A week ago I was a man ready for a race. After months of training, I was prepared to take on the Destination Races Santa Barbara Wine Country Half Marathon. My wife and I had everything lined up and our weekend planned. I wasn’t necessarily putting a lot of pressure on myself to PR (one of my keys to crushing a half) but was simply looking to run a solid race and enjoy all the scenery the Santa Ynez Valley had to offer.
Unfortunately, things did not work out the way I wanted them to. In fact, they went very badly.
Maybe I ate poorly the day before. Maybe my legs were tired from all the time I spent on planes and cars in the days leading up to the race. Maybe I was exhausted because I only got two hours of sleep (at best) on the eve of the race; the result of some kind of pre-event anxiousness I’d never previously experienced.
No matter what my excuse the result was still the same…
I laid an egg.
I dropped the ball.
I crashed and burned.
I screwed the pooch.
I crapped the bed.
After six consecutive half marathons posting PRs (not the most difficult feat given where I started), I back slid in a big way. At my last half in October, I ran 13.1 miles in 1:53. Last Saturday that same distance took me 17 more minutes.
What’s worse, I didn’t just run slower, my body actually revolted so thoroughly there were several points during the race (I lost track of how many) where I had to stop and walk for significant distances. Now that’s not to say there’s anything wrong with walk-running a race. I see people do it all the time. My wife does it. However, the only time I’ve ever had to walk during a race was during an uphill portion of my very first half and that only lasted a minute or so. Since then it’s been all running, all the time.
If that weren’t enough to ruin the day, hours after the race I realized that my physical struggles also led to me not being as mentally present as I’d have liked during my time on the course. As a result, I missed a lot of the breathtaking scenery and failed to appreciate the landscapes I did see. The race, which began in the small town of Santa Ynez, wound through rolling hills escorting runners past a variety of wineries, ranches, and wild life. I could’ve used my walking intervals to enjoy what was before me. Instead, I was sulky and miserable, the result of a competitive streak that doesn’t always know when to take a break.
Oh, and did I mention my feet and upper thighs broke out in some kind of weird sweat rash?
I could probably break this down even further and post tens of thousands of additional words on why I think I did poorly last Saturday. Many of those words would be devoted to my lack of sleep and some of them would be extremely profane. But the whole exercise would be pointless. I ran a crap race and there’s nothing I can do to take it back. Every time I put on the royal blue tech shirt that bears the “Wine Country Half Marathon” name, I’ll remember the way I felt as I struggled along the course desperately hoping to find a second wind that never materialized.

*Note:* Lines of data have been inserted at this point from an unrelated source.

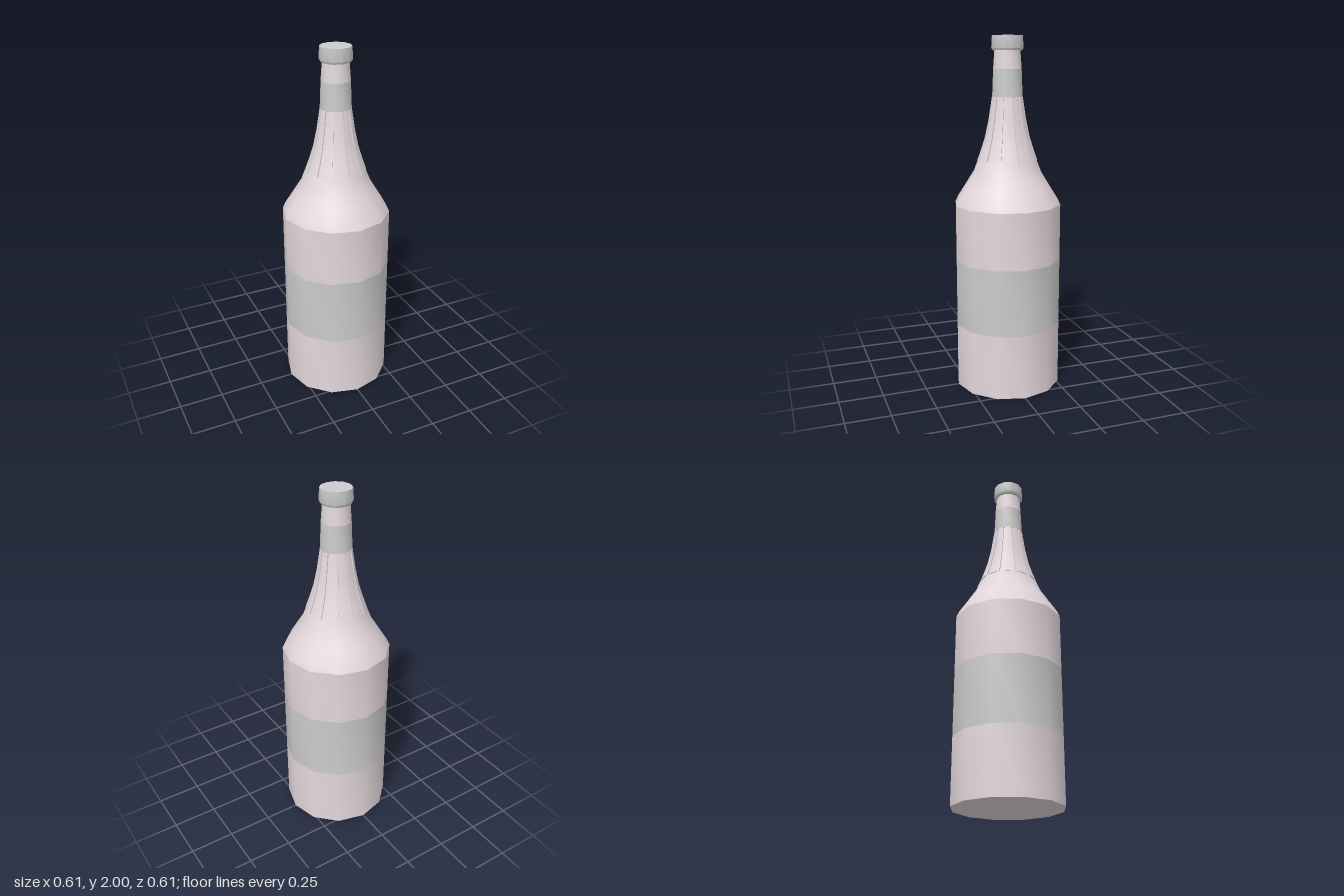
import * as THREE from 'three';
import { toCreasedNormals } from 'three/addons/utils/BufferGeometryUtils.js';

const SIDES = 12;
const glass = new THREE.MeshStandardMaterial({ color: 0xe4d8dd });
const grey = new THREE.MeshStandardMaterial({ color: 0xcccccc });

// Twelve-sided turned section; profile is [radius, height] from bottom to top
function turned(name, material, profile, crease = 0.6) {
  const points = profile.map(([r, y]) => new THREE.Vector2(r, y));
  const geometry = toCreasedNormals(new THREE.LatheGeometry(points, SIDES), crease);
  const mesh = new THREE.Mesh(geometry, material);
  mesh.name = name;
  return mesh;
}

// Outline of the tapering panelled neck
const taper = [[0.168, 1.32], [0.147, 1.38], [0.125, 1.45], [0.104, 1.55], [0.086, 1.67]];
const DEPTH = 0.007;
const HALF_GAP = 0.005;

// One raised panel: a curved grid whose border rows and columns drop into the groove
function panelGeometry() {
  const rows = [taper[0], ...taper, taper[taper.length - 1]];
  const columns = [0, 0, 1 / 3, 2 / 3, 1, 1];
  const step = (Math.PI * 2) / SIDES;
  const positions = [];
  const index = [];
  rows.forEach(([r, y], i) => {
    const margin = HALF_GAP / r;
    columns.forEach((t, j) => {
      const border = i === 0 || i === rows.length - 1 || j === 0 || j === columns.length - 1;
      const radius = border ? r - DEPTH : r;
      const a = margin + t * (step - 2 * margin);
      positions.push(radius * Math.sin(a), y, radius * Math.cos(a));
    });
  });
  const n = columns.length;
  for (let i = 0; i < rows.length - 1; i++) {
    for (let j = 0; j < n - 1; j++) {
      const a = i * n + j;
      index.push(a, a + 1, a + n + 1, a, a + n + 1, a + n);
    }
  }
  const geometry = new THREE.BufferGeometry();
  geometry.setAttribute('position', new THREE.Float32BufferAttribute(positions, 3));
  geometry.setIndex(index);
  return toCreasedNormals(geometry, 0.6);
}

export function createModel() {
  const bottle = new THREE.Group();
  bottle.name = 'bottle';

  // Straight body with a label band
  bottle.add(
    turned('lowerBody', glass, [[0, 0], [0.304, 0], [0.304, 0.37]]),
    turned('labelBand', grey, [[0.304, 0.37], [0.304, 0.75]]),
    turned('upperBody', glass, [[0.304, 0.75], [0.304, 1.07]]),
  );

  // Sloping shoulder, closed inwards to the recessed neck
  bottle.add(turned('shoulder', glass, [
    [0.304, 1.07], [0.288, 1.105], [0.24, 1.18], [0.193, 1.255], [0.168, 1.32], [0.158, 1.32],
  ], 0.9));

  // Recessed core seen in the grooves between panels
  bottle.add(turned('neckCore', glass, taper.map(([r, y]) => [r - DEPTH, y])));

  // Ring of raised neck panels
  const panels = new THREE.Group();
  panels.name = 'neckPanels';
  const geometry = panelGeometry();
  for (let i = 0; i < SIDES; i++) {
    const panel = new THREE.Mesh(geometry, glass);
    panel.name = 'neckPanel';
    panel.rotation.y = (i * Math.PI * 2) / SIDES;
    panels.add(panel);
  }
  bottle.add(panels);

  // Upper neck with its band
  bottle.add(
    turned('neckBand', grey, [[0.078, 1.67], [0.086, 1.67], [0.08, 1.82]]),
    turned('upperNeck', glass, [[0.08, 1.82], [0.072, 1.93]]),
  );

  // Cap
  bottle.add(turned('cap', grey, [
    [0.07, 1.92], [0.083, 1.92], [0.09, 1.932], [0.086, 2], [0, 2],
  ]));

  return bottle;
}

The good news (that I’m trying desperately to acknowledge) is that I finished the race. And that despite my setbacks I finished with a time some runners would love to have posted. Most importantly, my poor performance had nothing to do with an injury. I didn’t pull or pop anything. I didn’t limp to the finish line and I didn’t have to visit the First Aid tent. Aside from sleep-deprived exhaustion and a bruised ego, I was okay. I also managed to enjoy the rest of my Southern California trip as the wife and I spent plenty of time seeing the sites, consuming regional booze, and eating way more than we should.
Now that I’m home, I’ve come to terms with last weekend’s disappointment. There will be other races and I know I’ll bounce back. If nothing else, I’ll be more motivated than ever to train for future events.
Santa Barbara Wine Country Half Marathon, you were an amazing event. And I will always remember you, just not for the reasons I’d hoped.